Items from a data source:
═══
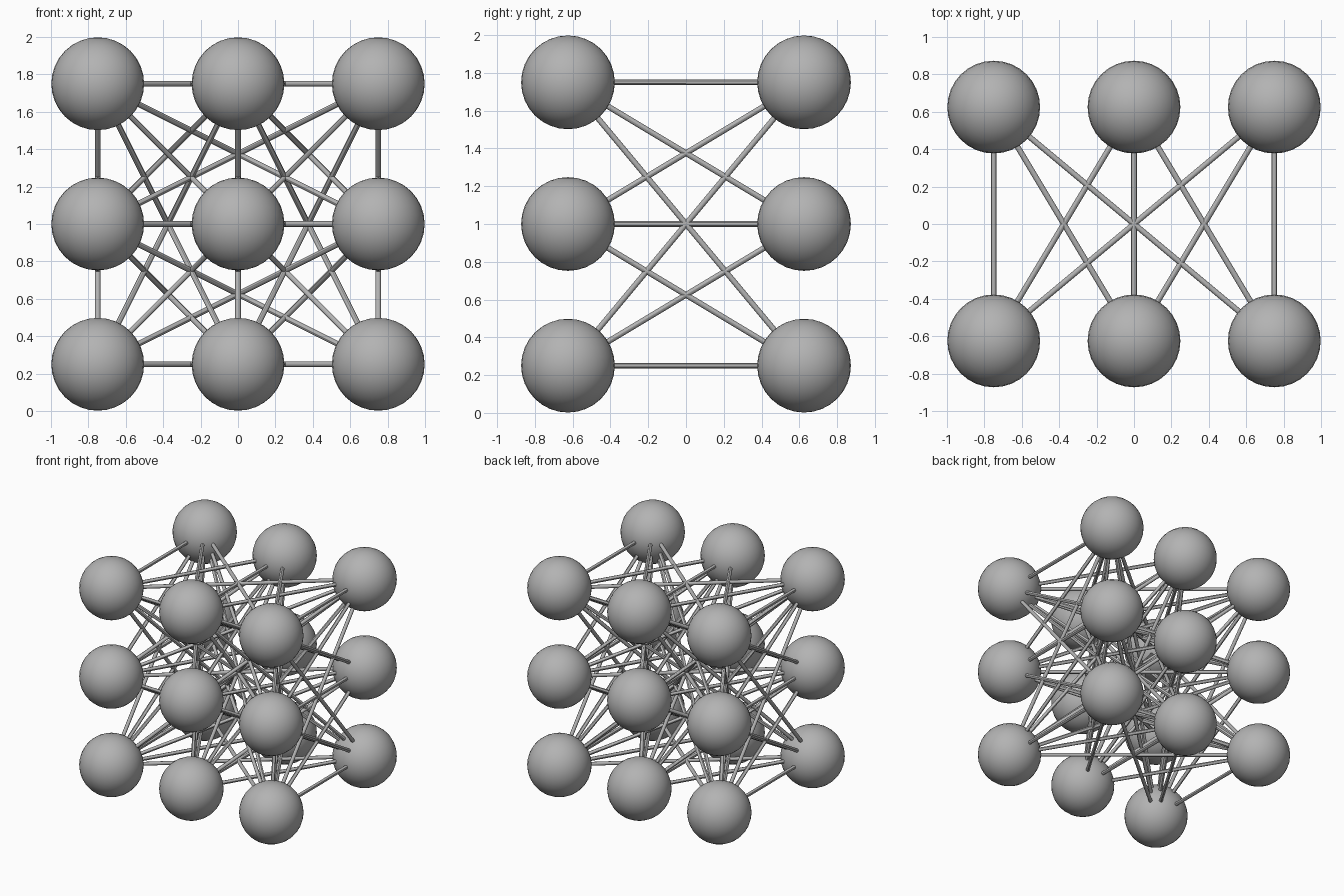
import bpy
from mathutils import Vector

if "Cube" in bpy.data.objects:
    bpy.data.objects.remove(bpy.data.objects["Cube"])

grey = bpy.data.materials.new("plain grey")
grey.diffuse_color = (0.45, 0.45, 0.45, 1)
grey.use_nodes = True
grey.node_tree.nodes["Principled BSDF"].inputs["Base Color"].default_value = grey.diffuse_color

XS = (-0.75, 0.0, 0.75)
ZS = (0.25, 1.0, 1.75)
Y = 0.625
BALL_R = 0.248
ROD_R = 0.015


def finish(name):
    ob = bpy.context.object
    ob.name = name
    ob.data.materials.append(grey)
    bpy.ops.object.shade_smooth_by_angle()


# Balls: a 3 x 3 layer at the front and another at the back
front = [Vector((x, -Y, z)) for x in XS for z in ZS]
back = [Vector((x, Y, z)) for x in XS for z in ZS]
for side, layer in (("front", front), ("back", back)):
    for p in layer:
        bpy.ops.mesh.primitive_uv_sphere_add(segments=32, ring_count=16, radius=BALL_R, location=p)
        finish(side + "_ball")

# Rods: every front ball joined to every back ball, ending just inside them
for a in front:
    for b in back:
        d = b - a
        bpy.ops.mesh.primitive_cylinder_add(
            vertices=12, radius=ROD_R, depth=d.length - 2 * BALL_R + 0.03,
            location=(a + b) / 2, rotation=d.to_track_quat('Z', 'Y').to_euler())
        finish("connecting_rod")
═══
What is needed: Leaving out the pictures, repeat all the entries exactly as they stand.

Result of this exercise:
import bpy
from mathutils import Vector

if "Cube" in bpy.data.objects:
    bpy.data.objects.remove(bpy.data.objects["Cube"])

grey = bpy.data.materials.new("plain grey")
grey.diffuse_color = (0.45, 0.45, 0.45, 1)
grey.use_nodes = True
grey.node_tree.nodes["Principled BSDF"].inputs["Base Color"].default_value = grey.diffuse_color

XS = (-0.75, 0.0, 0.75)
ZS = (0.25, 1.0, 1.75)
Y = 0.625
BALL_R = 0.248
ROD_R = 0.015


def finish(name):
    ob = bpy.context.object
    ob.name = name
    ob.data.materials.append(grey)
    bpy.ops.object.shade_smooth_by_angle()


# Balls: a 3 x 3 layer at the front and another at the back
front = [Vector((x, -Y, z)) for x in XS for z in ZS]
back = [Vector((x, Y, z)) for x in XS for z in ZS]
for side, layer in (("front", front), ("back", back)):
    for p in layer:
        bpy.ops.mesh.primitive_uv_sphere_add(segments=32, ring_count=16, radius=BALL_R, location=p)
        finish(side + "_ball")

# Rods: every front ball joined to every back ball, ending just inside them
for a in front:
    for b in back:
        d = b - a
        bpy.ops.mesh.primitive_cylinder_add(
            vertices=12, radius=ROD_R, depth=d.length - 2 * BALL_R + 0.03,
            location=(a + b) / 2, rotation=d.to_track_quat('Z', 'Y').to_euler())
        finish("connecting_rod")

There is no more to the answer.